© Reuters. FILE PHOTO: Motorists drive past Tesla’s primary vehicle factory in Fremont, California, U.S. May 12, 2020. REUTERS/Stephen Lam/File Photo
By Daniel Wiessner
(Reuters) -A Black former factory worker for Tesla (NASDAQ:) lost his bid on Wednesday for a third trial in his race discrimination lawsuit against the electric carmaker, after a California federal judge rejected his claims that the company’s lawyers had engaged in misconduct and tainted his trial.
U.S. District Judge William Orrick in San Francisco in a written order upheld a $3.2 million verdict that a jury awarded to plaintiff Owen Diaz in April, denying his motion for a new trial while also rejecting Tesla’s bid to cut the award in half.
The decision staves off another lengthy trial for the electric carmaker but also draws new attention to the case, one of several to allege rampant racial harassment at Tesla’s flagship Fremont, California assembly plant. The most recent was filed by U.S. Equal Employment Opportunity Commission last week.

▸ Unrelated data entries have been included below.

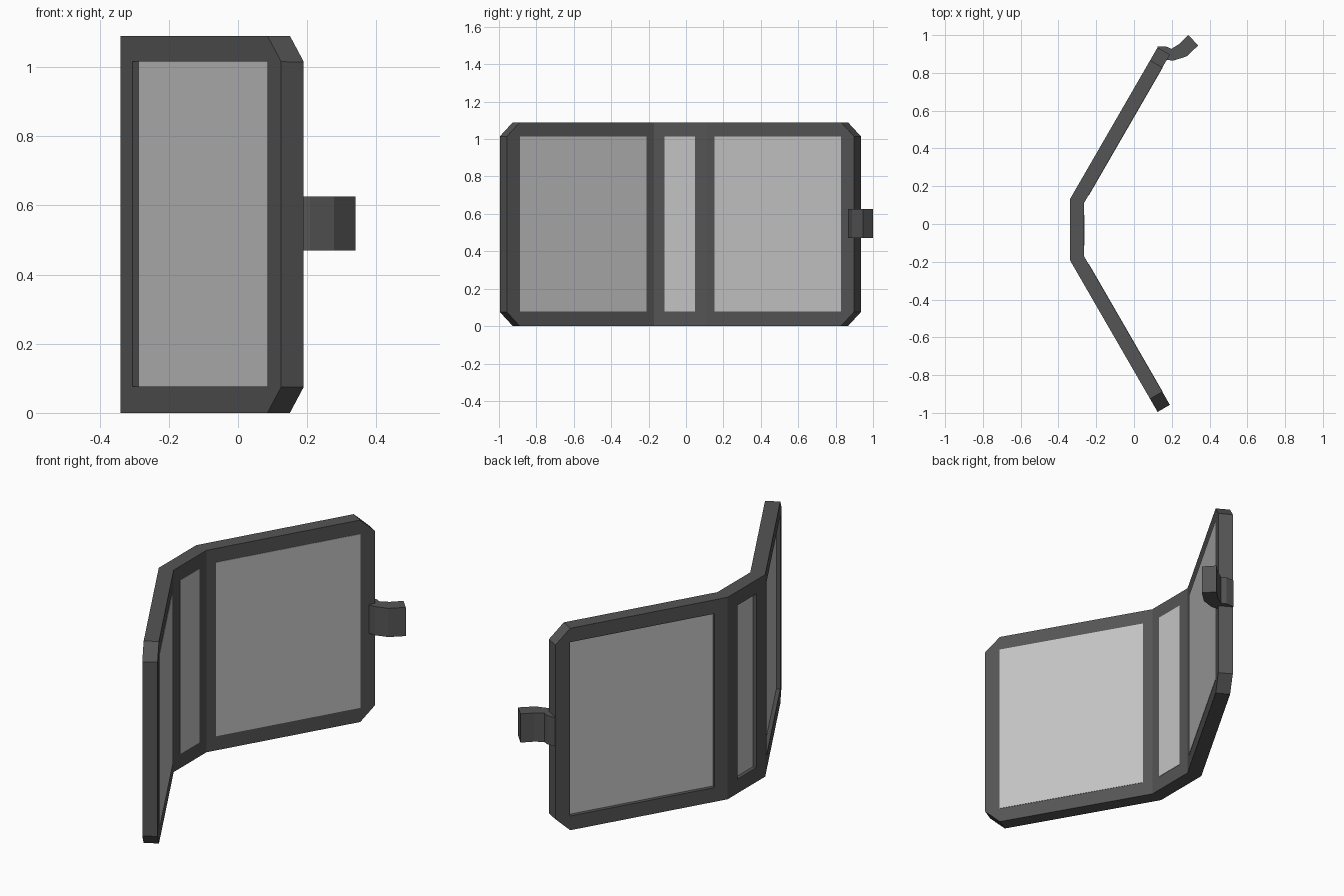
import bpy, bmesh, math
from mathutils import Vector

if "Cube" in bpy.data.objects:
    bpy.data.objects.remove(bpy.data.objects["Cube"])

H = 1.09          # height of the screen
T = 0.075         # thickness of the frame
YC = -0.03        # middle of the folded screen
RECESS = 0.02     # pane set-back on the outer side


def material(name, v):
    m = bpy.data.materials.new(name)
    m.diffuse_color = (v, v, v, 1)
    m.use_nodes = True
    m.node_tree.nodes["Principled BSDF"].inputs["Base Color"].default_value = m.diffuse_color
    return m


dark = material("dark grey frame", 0.09)
light = material("light grey pane", 0.55)


def prism(name, pts, z0, z1, mat):
    """Extrude a top-view outline from z0 to z1."""
    bm = bmesh.new()
    f = bm.faces.new([bm.verts.new((x, y, z0)) for x, y in pts])
    r = bmesh.ops.extrude_face_region(bm, geom=[f])
    bmesh.ops.translate(bm, vec=(0, 0, z1 - z0),
                        verts=[v for v in r["geom"] if isinstance(v, bmesh.types.BMVert)])
    bmesh.ops.recalc_face_normals(bm, faces=bm.faces)
    me = bpy.data.meshes.new(name)
    bm.to_mesh(me)
    bm.free()
    me.materials.append(mat)
    ob = bpy.data.objects.new(name, me)
    bpy.context.collection.objects.link(ob)
    return ob


# Folded frame: a centre strip and two wings opened by 60 degrees
mitre = T * math.tan(math.radians(15))
half = [(-0.34, 0.16), (0.125, 0.965), (0.19, 0.9275), (-0.34 + T, 0.16 - mitre)]
outline = ([(x, YC + y) for x, y in half] + [(x, YC - y) for x, y in reversed(half)])
frame = prism("folding_frame", outline, 0, H, dark)

# Chamfer the four outer corners
bm = bmesh.new()
bm.from_mesh(frame.data)
for sy in (1, -1):
    along = Vector((0.5, sy * 0.866, 0))
    for sz in (1, -1):
        co = Vector((0.125, YC + sy * 0.965, H if sz > 0 else 0)) - along * 0.08
        no = along * 0.075 + Vector((0, 0, sz * 0.08))
        bmesh.ops.bisect_plane(bm, geom=bm.verts[:] + bm.edges[:] + bm.faces[:],
                               plane_co=co, plane_no=no, clear_outer=True)
        bmesh.ops.holes_fill(bm, edges=[e for e in bm.edges if e.is_boundary])
bmesh.ops.recalc_face_normals(bm, faces=bm.faces)
bm.to_mesh(frame.data)
bm.free()


def slab(origin, along, inward, s0, s1, t0, t1):
    """Top-view rectangle along a panel, t measured inward from its outer face."""
    return [tuple(origin + along * s + inward * t)
            for s, t in ((s0, t0), (s1, t0), (s1, t1), (s0, t1))]


# Window openings, each with a pane recessed outside and flush inside
panels = [("centre", Vector((-0.34, YC)), Vector((0, 1)), Vector((1, 0)), -0.085, 0.078)]
for n, sy in (("front", -1), ("back", 1)):
    panels.append((n, Vector((-0.34, YC + sy * 0.16)), Vector((0.5, sy * 0.866)),
                   Vector((0.866, -sy * 0.5)), 0.07, 0.85))
for n, o, a, i, s0, s1 in panels:
    cutter = prism("cutter_" + n, slab(o, a, i, s0, s1, -0.05, T + 0.05), 0.077, 1.015, dark)
    cutter.hide_render = True
    mod = frame.modifiers.new("opening", "BOOLEAN")
    mod.object, mod.operation, mod.solver = cutter, "DIFFERENCE", "EXACT"
    bpy.context.view_layer.objects.active = frame
    bpy.ops.object.modifier_apply(modifier=mod.name)
    bpy.data.objects.remove(cutter)
    prism(n + "_pane", slab(o, a, i, s0, s1, RECESS, T + 0.002), 0.077, 1.015, light)

# Curved hook on the free edge
hook = [(0.125, 0.94), (0.17, 0.94), (0.197, 0.927), (0.24, 0.953), (0.288, 1.0),
        (0.34, 0.945), (0.278, 0.887), (0.208, 0.865), (0.16, 0.87), (0.11, 0.885)]
prism("edge_hook", hook, 0.47, 0.625, dark)
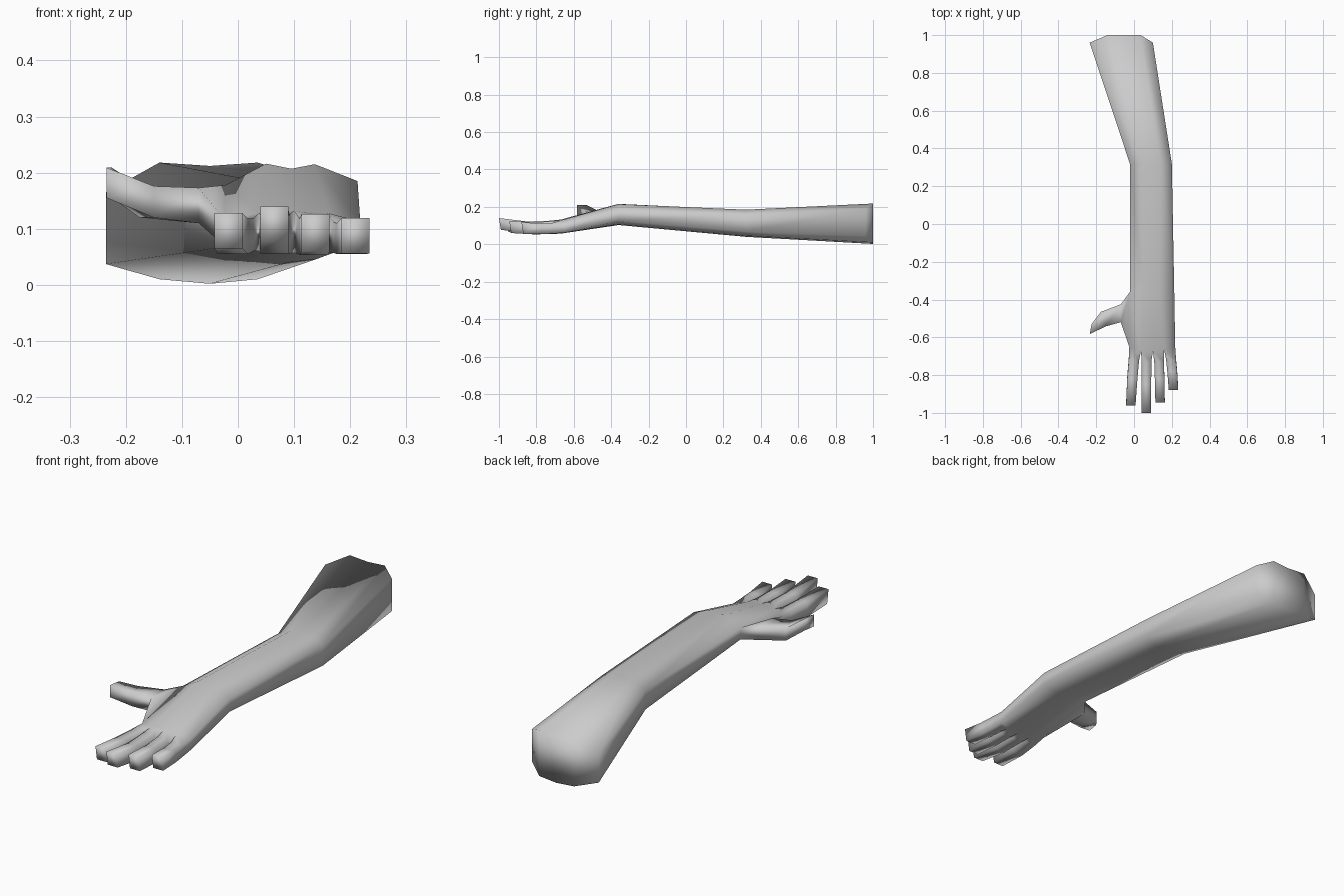
import bpy, bmesh

if "Cube" in bpy.data.objects:
    bpy.data.objects.remove(bpy.data.objects["Cube"])

bm = bmesh.new()


def loop(points):
    return [bm.verts.new(p) for p in points]


def bridge(a, b):
    # skin two closed loops of equal length with quads
    n = len(a)
    for i in range(n):
        j = (i + 1) % n
        bm.faces.new((a[i], a[j], b[j], b[i]))


# Arm cross-sections: five columns on top and five below, matching four fingers
# (y of each column, x, top z, bottom z)
sections = [
    ((.96, 1, 1, 1, .96), (-.235, -.14, -.05, .035, .10),
     (.165, .218, .212, .218, .19), (.037, .01, .002, .01, .045)),
    ((.32,) * 5, (-.022, .04, .09, .14, .20),
     (.155, .184, .179, .185, .16), (.068, .046, .04, .046, .068)),
    ((-.36,) * 5, (-.022, .05, .095, .137, .213),
     (.178, .216, .207, .215, .185), (.125, .107, .103, .107, .125)),
    ((-.65, -.67, -.67, -.67, -.65), (-.025, .037, .10, .16, .218),
     (.118, .128, .132, .128, .112), (.07, .06, .057, .057, .062)),
]
tops, bottoms = [], []
for ys, xs, zt, zb in sections:
    tops.append(loop(zip(xs, ys, zt)))
    bottoms.append(loop(zip(xs, ys, zb)))

# Forearm and palm skin; the palm's thumb side stays open for the thumb
for k in range(3):
    t0, t1, b0, b1 = tops[k], tops[k + 1], bottoms[k], bottoms[k + 1]
    for i in range(4):
        bm.faces.new((t0[i], t0[i + 1], t1[i + 1], t1[i]))
        bm.faces.new((b0[i], b1[i], b1[i + 1], b0[i + 1]))
    bm.faces.new((t0[4], b0[4], b1[4], t1[4]))
    if k < 2:
        bm.faces.new((t0[0], t1[0], b1[0], b0[0]))

# Elbow end cap
for i in range(4):
    bm.faces.new((tops[0][i], bottoms[0][i], bottoms[0][i + 1], tops[0][i + 1]))

# Fingers: (left x, right x, y, bottom z, top z) per joint
fingers = [
    [(-.028, .027, -.72, .06, .118), (-.036, .018, -.82, .055, .118), (-.042, .008, -.96, .065, .128)],
    [(.04, .092, -.73, .056, .126), (.04, .091, -.85, .056, .122), (.04, .09, -1.0, .078, .14)],
    [(.107, .158, -.73, .055, .122), (.11, .161, -.82, .053, .118), (.113, .163, -.945, .06, .126)],
    [(.17, .222, -.72, .057, .112), (.176, .228, -.78, .055, .11), (.184, .234, -.88, .056, .119)],
]
for i, joints in enumerate(fingers):
    ring = [tops[3][i], tops[3][i + 1], bottoms[3][i + 1], bottoms[3][i]]
    for xl, xr, y, zb, zt in joints:
        new = loop([(xl, y, zt), (xr, y, zt), (xr, y + .01, zb), (xl, y + .01, zb)])
        bridge(ring, new)
        ring = new
    bm.faces.new(ring)

# Thumb: (x, y) of back edge, (x, y) of front edge, bottom z, top z
ring = [tops[2][0], tops[3][0], bottoms[3][0], bottoms[2][0]]
for (xa, ya), (xb, yb), zb, zt in [
        ((-.07, -.425), (-.07, -.52), .11, .173),
        ((-.175, -.465), (-.15, -.542), .12, .176),
        ((-.225, -.53), (-.234, -.583), .155, .209)]:
    new = loop([(xa, ya, zt), (xb, yb, zt), (xb, yb, zb), (xa, ya, zb)])
    bridge(ring, new)
    ring = new
bm.faces.new(ring)

bmesh.ops.recalc_face_normals(bm, faces=bm.faces[:])
for f in bm.faces:
    f.smooth = True
mesh = bpy.data.meshes.new("arm_with_hand")
bm.to_mesh(mesh)
bm.free()
arm = bpy.data.objects.new("arm_with_hand", mesh)
bpy.context.collection.objects.link(arm)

In upholding the verdict, Orrick said it was justified “in light of the endemic racism at the Tesla factory and Tesla’s repeated failure to rectify it.”
Diaz, a former elevator operator, claimed he was subjected to daily racist slurs and graffiti and that Tesla ignored his complaints.
His lawyers had argued that Tesla’s legal team asked improper questions, baselessly accused a witness of lying and made misleading statements to the jury during a five-day trial earlier this year.
Orrick said any misconduct by the company’s lawyers did not so permeate the entire trial to have improperly influenced and prejudiced the jury.
Diaz had been awarded $137 million by a different jury in 2021, but Orrick then ruled that verdict was excessive. The judge ordered the second trial to determine damages after Diaz turned down a lower payout of $15 million.
Tesla did not respond to a request for comment.
Lawrence Organ, a lawyer for Diaz, said he was considering an appeal and expects Tesla to file an appeal seeking to lower the award.
Organ said that despite losing the bid for a new trial, the $3.2 million award was large for a race discrimination case and demonstrated the severity of the harassment alleged by Diaz.
“Courts don’t typically uphold large, multimillion-dollar awards in these cases, so from that standpoint this is clearly a victory for Diaz and for civil rights,” Organ said.
Orrick barred both sides from presenting new evidence or testimony at the second trial, which took place in March.
Diaz claimed Tesla’s lawyers violated that directive by questioning him and other witnesses about alleged altercations between Diaz and other workers, which had not come up at the first trial. Diaz denies those incidents took place.
Tesla has said it does not tolerate discrimination and takes complaints from workers seriously.
The company has also denied wrongdoing in several other lawsuits claiming employees at the Fremont plant and other factories and service centers have faced racial or sexual harassment.
Those cases include a proposed class action by Black workers and a lawsuit by a California state agency alleging widespread race discrimination at the Fremont plant, which Tesla claims was politically motivated.
Last week, Tesla was sued by the EEOC, which claims that since 2015 Black factory workers have routinely been subjected to racist slurs and graffiti and retaliated against for complaining about the harassment.
The EEOC sued Tesla under the federal law barring workplace discrimination, which caps damages at $300,000 per worker. The class action and the state agency’s lawsuit allege violations of California law, which has no caps.
Diaz had sued Tesla under a different federal law barring race discrimination in contracts, including employment contracts, which also does not cap damages.